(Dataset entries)

- - -

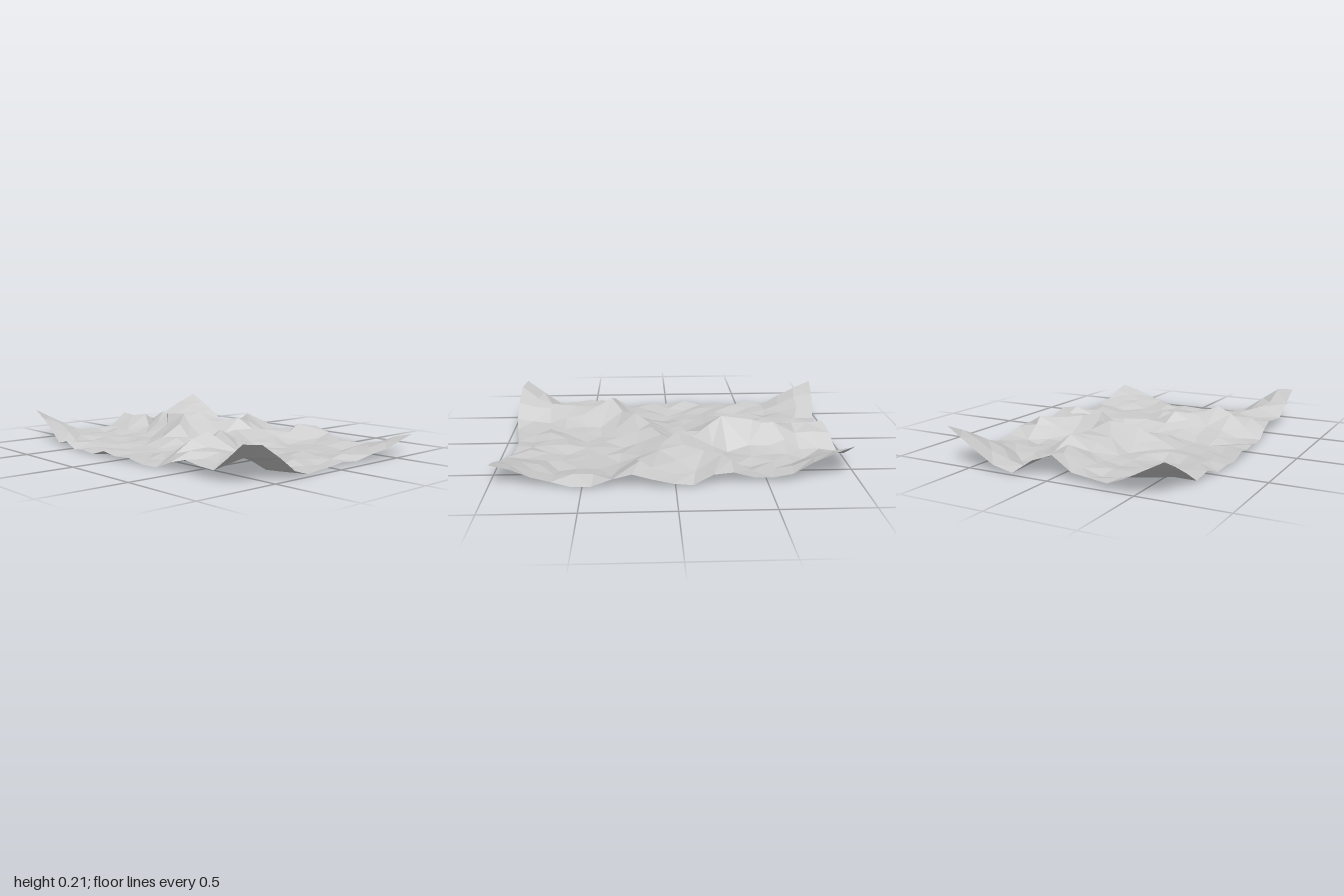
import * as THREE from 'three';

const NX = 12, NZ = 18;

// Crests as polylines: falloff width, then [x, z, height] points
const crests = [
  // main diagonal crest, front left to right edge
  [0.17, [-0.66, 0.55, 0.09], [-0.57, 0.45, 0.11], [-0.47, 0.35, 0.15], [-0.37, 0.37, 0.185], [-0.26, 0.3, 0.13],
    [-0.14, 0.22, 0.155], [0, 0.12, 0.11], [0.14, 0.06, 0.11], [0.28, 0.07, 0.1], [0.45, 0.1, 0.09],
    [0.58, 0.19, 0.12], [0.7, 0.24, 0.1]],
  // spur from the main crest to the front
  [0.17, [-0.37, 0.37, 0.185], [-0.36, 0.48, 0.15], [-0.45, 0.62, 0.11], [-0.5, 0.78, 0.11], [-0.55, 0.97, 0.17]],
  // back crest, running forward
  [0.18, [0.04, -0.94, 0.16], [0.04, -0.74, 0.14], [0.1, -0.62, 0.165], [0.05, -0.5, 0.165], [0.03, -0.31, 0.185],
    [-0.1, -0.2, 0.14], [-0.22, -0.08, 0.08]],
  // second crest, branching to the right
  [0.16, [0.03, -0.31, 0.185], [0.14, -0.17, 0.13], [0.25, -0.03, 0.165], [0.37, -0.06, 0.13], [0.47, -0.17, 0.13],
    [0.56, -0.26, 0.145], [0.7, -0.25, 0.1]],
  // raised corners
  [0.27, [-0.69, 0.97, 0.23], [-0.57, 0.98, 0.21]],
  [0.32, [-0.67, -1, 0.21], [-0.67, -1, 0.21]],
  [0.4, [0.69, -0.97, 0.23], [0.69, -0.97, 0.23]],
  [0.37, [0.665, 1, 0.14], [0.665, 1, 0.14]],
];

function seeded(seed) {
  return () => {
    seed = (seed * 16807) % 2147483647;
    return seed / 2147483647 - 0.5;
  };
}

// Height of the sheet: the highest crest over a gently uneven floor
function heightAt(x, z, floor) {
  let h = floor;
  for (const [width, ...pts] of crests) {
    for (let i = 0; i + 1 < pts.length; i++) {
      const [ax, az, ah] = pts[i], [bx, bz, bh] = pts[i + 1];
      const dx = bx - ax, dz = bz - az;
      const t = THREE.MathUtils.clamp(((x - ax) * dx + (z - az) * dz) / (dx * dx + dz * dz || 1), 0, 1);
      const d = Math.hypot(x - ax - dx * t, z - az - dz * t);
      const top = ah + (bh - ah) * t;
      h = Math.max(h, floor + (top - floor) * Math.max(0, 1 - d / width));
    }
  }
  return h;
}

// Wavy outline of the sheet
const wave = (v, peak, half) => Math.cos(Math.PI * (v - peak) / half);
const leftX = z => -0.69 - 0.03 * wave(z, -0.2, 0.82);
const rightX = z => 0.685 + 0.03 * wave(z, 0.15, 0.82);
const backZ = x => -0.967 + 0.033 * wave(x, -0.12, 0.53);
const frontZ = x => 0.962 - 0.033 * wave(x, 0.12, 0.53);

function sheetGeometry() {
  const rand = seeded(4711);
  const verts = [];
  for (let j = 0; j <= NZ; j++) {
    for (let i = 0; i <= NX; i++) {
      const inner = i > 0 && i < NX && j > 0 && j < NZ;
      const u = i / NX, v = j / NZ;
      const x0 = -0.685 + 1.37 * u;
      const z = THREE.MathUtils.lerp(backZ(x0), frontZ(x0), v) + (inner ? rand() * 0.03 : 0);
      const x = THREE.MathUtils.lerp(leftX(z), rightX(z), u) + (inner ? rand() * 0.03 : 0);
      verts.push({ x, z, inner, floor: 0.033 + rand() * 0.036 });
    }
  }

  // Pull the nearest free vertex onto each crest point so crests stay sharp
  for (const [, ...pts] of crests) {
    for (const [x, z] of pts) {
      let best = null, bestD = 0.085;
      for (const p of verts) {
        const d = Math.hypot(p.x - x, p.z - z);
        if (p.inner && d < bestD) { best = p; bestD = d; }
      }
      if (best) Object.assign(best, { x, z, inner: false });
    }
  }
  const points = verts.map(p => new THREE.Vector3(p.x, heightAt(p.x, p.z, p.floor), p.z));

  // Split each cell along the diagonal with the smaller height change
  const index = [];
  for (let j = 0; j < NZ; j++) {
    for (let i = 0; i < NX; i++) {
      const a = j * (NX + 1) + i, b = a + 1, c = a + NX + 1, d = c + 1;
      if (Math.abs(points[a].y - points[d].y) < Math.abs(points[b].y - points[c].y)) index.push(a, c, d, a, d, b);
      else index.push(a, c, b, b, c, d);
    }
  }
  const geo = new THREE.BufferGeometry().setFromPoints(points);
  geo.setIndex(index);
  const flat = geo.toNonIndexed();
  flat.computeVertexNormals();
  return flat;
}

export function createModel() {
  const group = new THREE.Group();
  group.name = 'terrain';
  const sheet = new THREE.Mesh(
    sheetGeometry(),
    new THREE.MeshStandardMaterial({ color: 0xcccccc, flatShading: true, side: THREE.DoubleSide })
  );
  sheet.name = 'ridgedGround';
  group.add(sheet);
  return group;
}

- - -

◆ **ACTIVITY**
Write out every line above exactly as it is, leaving out the pictures.

◆ **REPLY TO THE EXERCISE**
import * as THREE from 'three';

const NX = 12, NZ = 18;

// Crests as polylines: falloff width, then [x, z, height] points
const crests = [
  // main diagonal crest, front left to right edge
  [0.17, [-0.66, 0.55, 0.09], [-0.57, 0.45, 0.11], [-0.47, 0.35, 0.15], [-0.37, 0.37, 0.185], [-0.26, 0.3, 0.13],
    [-0.14, 0.22, 0.155], [0, 0.12, 0.11], [0.14, 0.06, 0.11], [0.28, 0.07, 0.1], [0.45, 0.1, 0.09],
    [0.58, 0.19, 0.12], [0.7, 0.24, 0.1]],
  // spur from the main crest to the front
  [0.17, [-0.37, 0.37, 0.185], [-0.36, 0.48, 0.15], [-0.45, 0.62, 0.11], [-0.5, 0.78, 0.11], [-0.55, 0.97, 0.17]],
  // back crest, running forward
  [0.18, [0.04, -0.94, 0.16], [0.04, -0.74, 0.14], [0.1, -0.62, 0.165], [0.05, -0.5, 0.165], [0.03, -0.31, 0.185],
    [-0.1, -0.2, 0.14], [-0.22, -0.08, 0.08]],
  // second crest, branching to the right
  [0.16, [0.03, -0.31, 0.185], [0.14, -0.17, 0.13], [0.25, -0.03, 0.165], [0.37, -0.06, 0.13], [0.47, -0.17, 0.13],
    [0.56, -0.26, 0.145], [0.7, -0.25, 0.1]],
  // raised corners
  [0.27, [-0.69, 0.97, 0.23], [-0.57, 0.98, 0.21]],
  [0.32, [-0.67, -1, 0.21], [-0.67, -1, 0.21]],
  [0.4, [0.69, -0.97, 0.23], [0.69, -0.97, 0.23]],
  [0.37, [0.665, 1, 0.14], [0.665, 1, 0.14]],
];

function seeded(seed) {
  return () => {
    seed = (seed * 16807) % 2147483647;
    return seed / 2147483647 - 0.5;
  };
}

// Height of the sheet: the highest crest over a gently uneven floor
function heightAt(x, z, floor) {
  let h = floor;
  for (const [width, ...pts] of crests) {
    for (let i = 0; i + 1 < pts.length; i++) {
      const [ax, az, ah] = pts[i], [bx, bz, bh] = pts[i + 1];
      const dx = bx - ax, dz = bz - az;
      const t = THREE.MathUtils.clamp(((x - ax) * dx + (z - az) * dz) / (dx * dx + dz * dz || 1), 0, 1);
      const d = Math.hypot(x - ax - dx * t, z - az - dz * t);
      const top = ah + (bh - ah) * t;
      h = Math.max(h, floor + (top - floor) * Math.max(0, 1 - d / width));
    }
  }
  return h;
}

// Wavy outline of the sheet
const wave = (v, peak, half) => Math.cos(Math.PI * (v - peak) / half);
const leftX = z => -0.69 - 0.03 * wave(z, -0.2, 0.82);
const rightX = z => 0.685 + 0.03 * wave(z, 0.15, 0.82);
const backZ = x => -0.967 + 0.033 * wave(x, -0.12, 0.53);
const frontZ = x => 0.962 - 0.033 * wave(x, 0.12, 0.53);

function sheetGeometry() {
  const rand = seeded(4711);
  const verts = [];
  for (let j = 0; j <= NZ; j++) {
    for (let i = 0; i <= NX; i++) {
      const inner = i > 0 && i < NX && j > 0 && j < NZ;
      const u = i / NX, v = j / NZ;
      const x0 = -0.685 + 1.37 * u;
      const z = THREE.MathUtils.lerp(backZ(x0), frontZ(x0), v) + (inner ? rand() * 0.03 : 0);
      const x = THREE.MathUtils.lerp(leftX(z), rightX(z), u) + (inner ? rand() * 0.03 : 0);
      verts.push({ x, z, inner, floor: 0.033 + rand() * 0.036 });
    }
  }

  // Pull the nearest free vertex onto each crest point so crests stay sharp
  for (const [, ...pts] of crests) {
    for (const [x, z] of pts) {
      let best = null, bestD = 0.085;
      for (const p of verts) {
        const d = Math.hypot(p.x - x, p.z - z);
        if (p.inner && d < bestD) { best = p; bestD = d; }
      }
      if (best) Object.assign(best, { x, z, inner: false });
    }
  }
  const points = verts.map(p => new THREE.Vector3(p.x, heightAt(p.x, p.z, p.floor), p.z));

  // Split each cell along the diagonal with the smaller height change
  const index = [];
  for (let j = 0; j < NZ; j++) {
    for (let i = 0; i < NX; i++) {
      const a = j * (NX + 1) + i, b = a + 1, c = a + NX + 1, d = c + 1;
      if (Math.abs(points[a].y - points[d].y) < Math.abs(points[b].y - points[c].y)) index.push(a, c, d, a, d, b);
      else index.push(a, c, b, b, c, d);
    }
  }
  const geo = new THREE.BufferGeometry().setFromPoints(points);
  geo.setIndex(index);
  const flat = geo.toNonIndexed();
  flat.computeVertexNormals();
  return flat;
}

export function createModel() {
  const group = new THREE.Group();
  group.name = 'terrain';
  const sheet = new THREE.Mesh(
    sheetGeometry(),
    new THREE.MeshStandardMaterial({ color: 0xcccccc, flatShading: true, side: THREE.DoubleSide })
  );
  sheet.name = 'ridgedGround';
  group.add(sheet);
  return group;
}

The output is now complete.